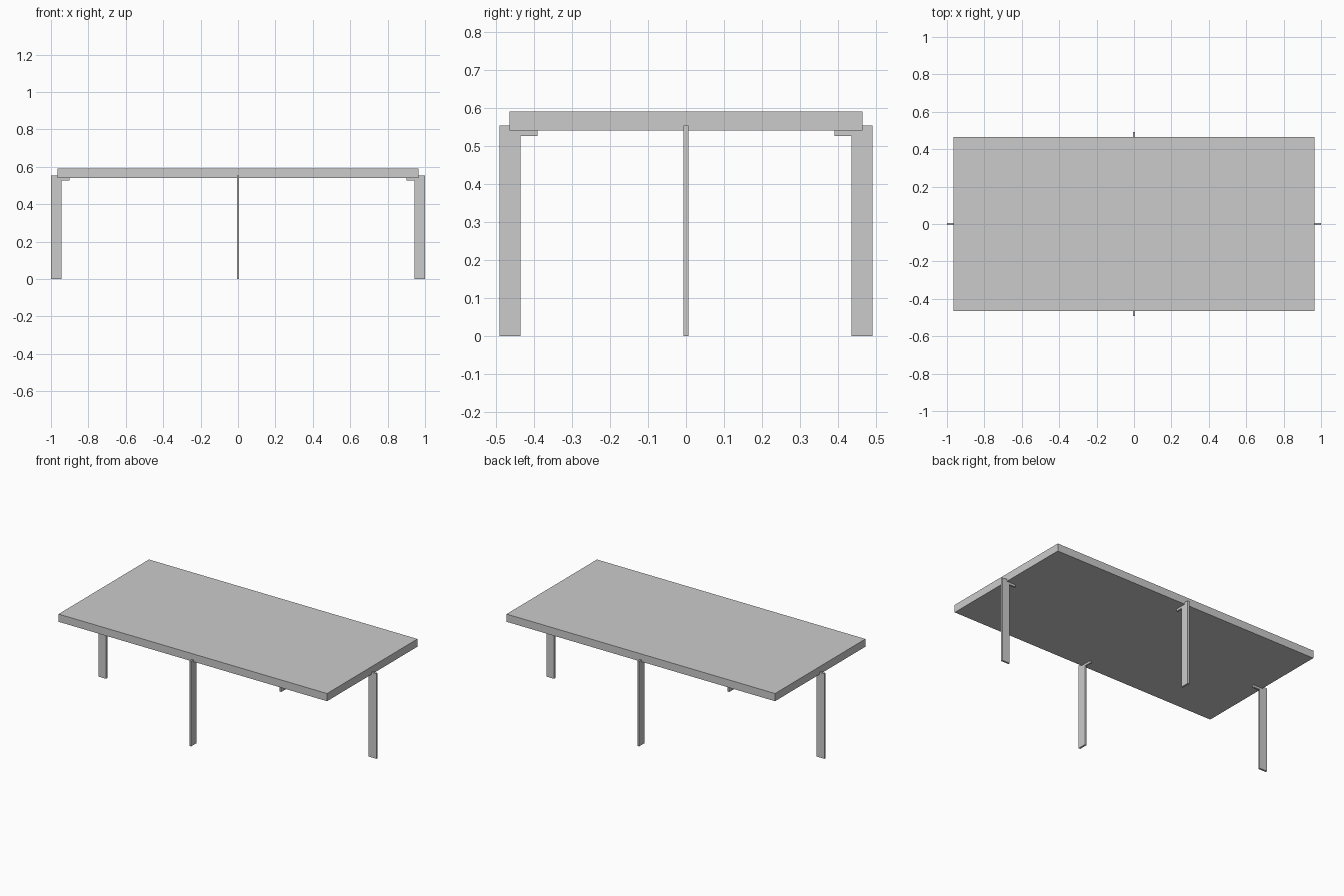
import bpy, bmesh
from math import radians
from mathutils import Matrix

if "Cube" in bpy.data.objects:
    bpy.data.objects.remove(bpy.data.objects["Cube"])

TOP_X, TOP_Y = 0.965, 0.464      # half sizes of the table top
TOP_Z0, TOP_Z1 = 0.54, 0.59
THICK = 0.012                    # leg plate thickness


def add_object(name, bm):
    bmesh.ops.recalc_face_normals(bm, faces=bm.faces)
    mesh = bpy.data.meshes.new(name)
    bm.to_mesh(mesh)
    bm.free()
    obj = bpy.data.objects.new(name, mesh)
    bpy.context.collection.objects.link(obj)
    return obj


def add_leg(name, outer, edge, angle):
    """Flat leg with an inward support tab and a lip gripping the top's edge."""
    inner, tab = outer - 0.056, outer - 0.1
    profile = [(inner, 0), (outer, 0), (outer, 0.553), (edge, 0.553),
               (edge, TOP_Z0), (tab, TOP_Z0), (tab, 0.526), (inner, 0.526)]
    bm = bmesh.new()
    face = bm.faces.new([bm.verts.new((r, -THICK / 2, z)) for r, z in profile])
    ext = bmesh.ops.extrude_face_region(bm, geom=[face])
    moved = [v for v in ext["geom"] if isinstance(v, bmesh.types.BMVert)]
    bmesh.ops.translate(bm, verts=moved, vec=(0, THICK, 0))
    bmesh.ops.rotate(bm, verts=bm.verts, cent=(0, 0, 0),
                     matrix=Matrix.Rotation(radians(angle), 3, 'Z'))
    add_object(name, bm)


# Table top
bm = bmesh.new()
bmesh.ops.create_cube(bm, size=1)
bmesh.ops.scale(bm, verts=bm.verts, vec=(2 * TOP_X, 2 * TOP_Y, TOP_Z1 - TOP_Z0))
bmesh.ops.translate(bm, verts=bm.verts, vec=(0, 0, (TOP_Z0 + TOP_Z1) / 2))
add_object("table_top", bm)

# One leg at the middle of each side
for name, outer, edge, angle in (("right_leg", 1.0, TOP_X, 0),
                                 ("back_leg", 0.491, TOP_Y, 90),
                                 ("left_leg", 1.0, TOP_X, 180),
                                 ("front_leg", 0.491, TOP_Y, 270)):
    add_leg(name, outer, edge, angle)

---

• _Work instruction_:
Report the total of lines above containing the string "verts", and write nothing besides it.

• _Task output_:
5